PCS911 Engineering Computing

Course description for academic year 2021/2022

Contents and structure

Scientific and engineering computing is a rapidly developing field that brings together the three disciplines: applied mathematics (in particular numerical analysis), computer science, and engineering. This course introduces the fundamental topics of engineering computing, and provides a foundation for further studies and research in the field, and the knowledge necessary to be involved in industrial computing. The course provides an introduction to partial difference equations (PDEs), numerical methods for solving PDEs, and their applications to basic and practical engineering problems in areas such as computational fluid, computational medicine, and computational nanomaterials.

The course concentrates on the scientific and engineering computing pipeline: classification of mathematical models (discrete/continuous, deterministic/stochastic); modelling with partial differential equations (examples from fluid dynamics); numerical discretization of partial differential equations (grid generation; finite element method; time stepping; finite volume and discontinuous Galerkin method); numerical algorithms (iterative methods, preconditioning); analysis of the methods and results (stability, consistency, accuracy, convergence); implementation (matrix assembly, data storage and access, sequential and parallel implementation, visualization); applications (e.g. flow and transport in porous media, biomedical imaging, and thin-film modelling).

Learning Outcome

Upon completion of the course the candidate should be able to:

Knowledge

  • explain the engineering computing pipeline: modelling with PDE, discretization, numerical solution, and visualization.
  • describe the techniques underlying grid generation, data storage, matrix assembly, parallelization, and visualization.
  • define iterative methods for the system of equations and preconditioning techniques.
  • summarise key application areas of engineering computing such as flow and transport in porous media.

Skills

  • classify and derive models, apply discretization methods as well as explicit and implicit time stepping schemes to a given PDE model.
  • generate grid, assemble matrices, solve, and then visualize using MATLAB or Python.
  • analyze and interpret the results of the engineering computing pipeline.
  • apply the basic approaches to analyze the adequacy and accuracy of numerical methods and underlying models.
  • conduct convergence analysis of iterative methods.

General competence

  • discuss and relate the roles of applied mathematics and computer science in solving large scale engineering problems.
  • assess and reflect upon the applicability of the engineering computing pipeline to practically solve engineering problems.
  • discuss research problems within engineering computing with peer researchers.

Entry requirements

General admission criteria for the PhD programme.

Recommended previous knowledge

Solid background in linear algebra, partial differential equations, algorithms, and programming experience in the context of programming environments such as Python and MATLAB.

Teaching methods

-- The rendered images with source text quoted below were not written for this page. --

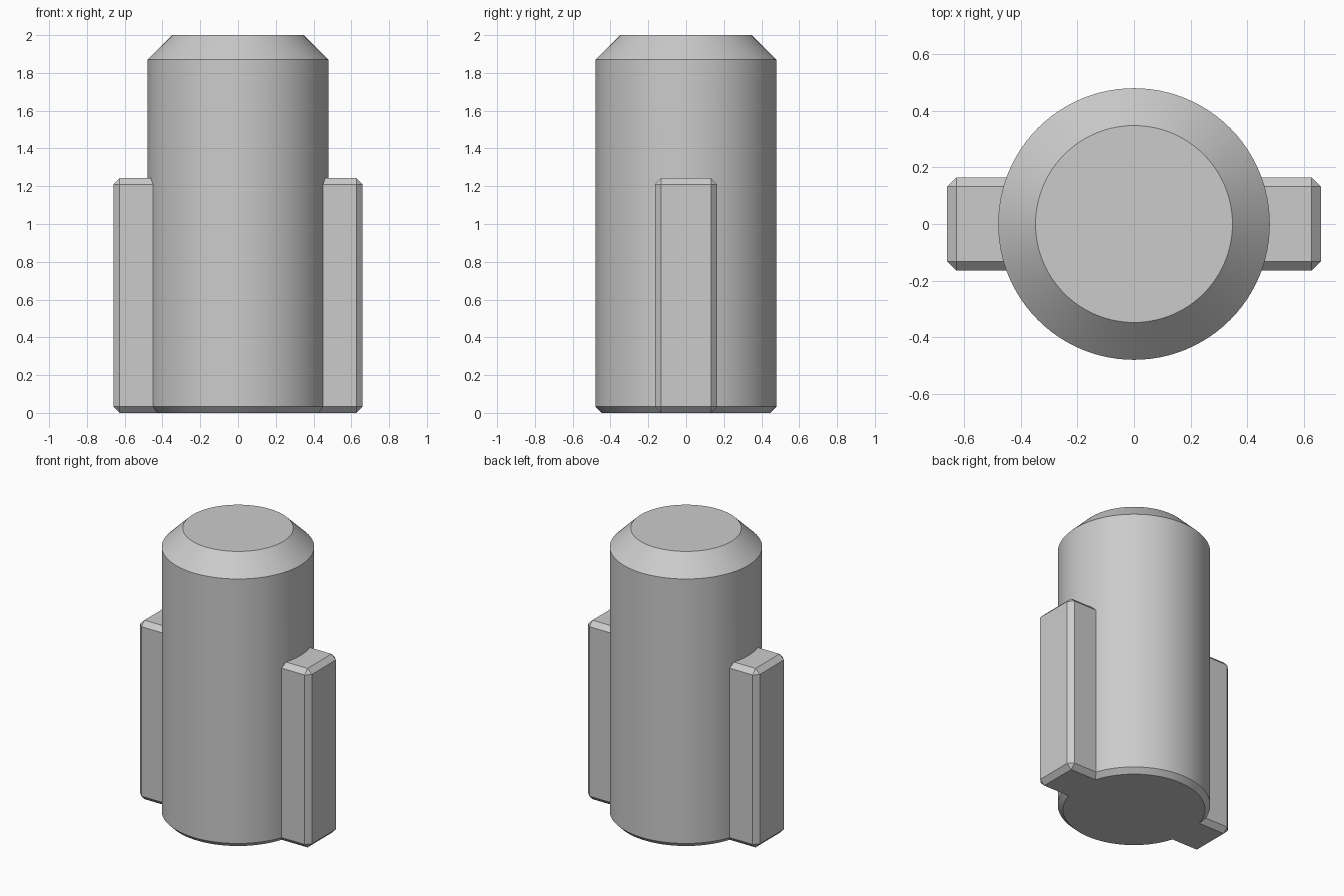
import bpy, bmesh, math

if "Cube" in bpy.data.objects:
    bpy.data.objects.remove(bpy.data.objects["Cube"])

grey = bpy.data.materials.new("plain_grey")
grey.diffuse_color = (0.6, 0.6, 0.6, 1)
grey.use_nodes = True
grey.node_tree.nodes["Principled BSDF"].inputs["Base Color"].default_value = grey.diffuse_color


def make_object(name, bm):
    bmesh.ops.recalc_face_normals(bm, faces=bm.faces)
    mesh = bpy.data.meshes.new(name)
    bm.to_mesh(mesh)
    bm.free()
    mesh.materials.append(grey)
    obj = bpy.data.objects.new(name, mesh)
    bpy.context.collection.objects.link(obj)
    return obj


# Round pin: lathed outline with a small lower and a large upper chamfer
SIDES = 96
outline = [(0.447, 0), (0.48, 0.033), (0.48, 1.87), (0.348, 2.0)]
bm = bmesh.new()
rings = [[bm.verts.new((r * math.cos(2 * math.pi * i / SIDES),
                        r * math.sin(2 * math.pi * i / SIDES), z))
          for i in range(SIDES)] for r, z in outline]
for low, high in zip(rings, rings[1:]):
    for i in range(SIDES):
        j = (i + 1) % SIDES
        bm.faces.new((low[i], low[j], high[j], high[i]))
bm.faces.new(rings[0][::-1])
bm.faces.new(rings[-1])
pin = make_object("keyed_pin", bm)

# Chamfered cross bar forming the two side keys
bm = bmesh.new()
bmesh.ops.create_cube(bm, size=1)
for v in bm.verts:
    v.co = (v.co.x * 1.32, v.co.y * 0.33, (v.co.z + 0.5) * 1.243)
bmesh.ops.bevel(bm, geom=bm.edges[:], offset=0.033, offset_type='OFFSET',
                segments=1, affect='EDGES')
bar = make_object("side_keys", bm)

# Merge the keys into the pin
union = pin.modifiers.new("merge_keys", 'BOOLEAN')
union.operation = 'UNION'
union.solver = 'EXACT'
union.object = bar
bpy.context.view_layer.objects.active = pin
pin.select_set(True)
bpy.ops.object.modifier_apply(modifier=union.name)
bpy.data.objects.remove(bar)
bpy.ops.object.shade_smooth_by_angle(angle=math.radians(30))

The course consists of a combination of lectures and seminars. The lectures will be used for covering the core material of the course. Seminars permit participants to present and discuss recent research papers.

Compulsory learning activities

There will be a number of smaller assignments and a larger project. The project work may be undertaken in groups but is required to have an individual component. The project will be on the modelling of an engineering problem focusing on the students ability to solve a full-fledged engineering problem, follow the computing pipeline as well as use the necessary computer tools for analysis. The larger project must be documented in a research paper and presented at a seminar.

Assessment

The course is graded pass/fail based on the research paper and an oral exam. Each of the two components must result in a pass grade in order to obtain a pass grade for the entire course. Each participant must give one seminar, and present the larger project. The small assignments must have been approved in order to take the exam.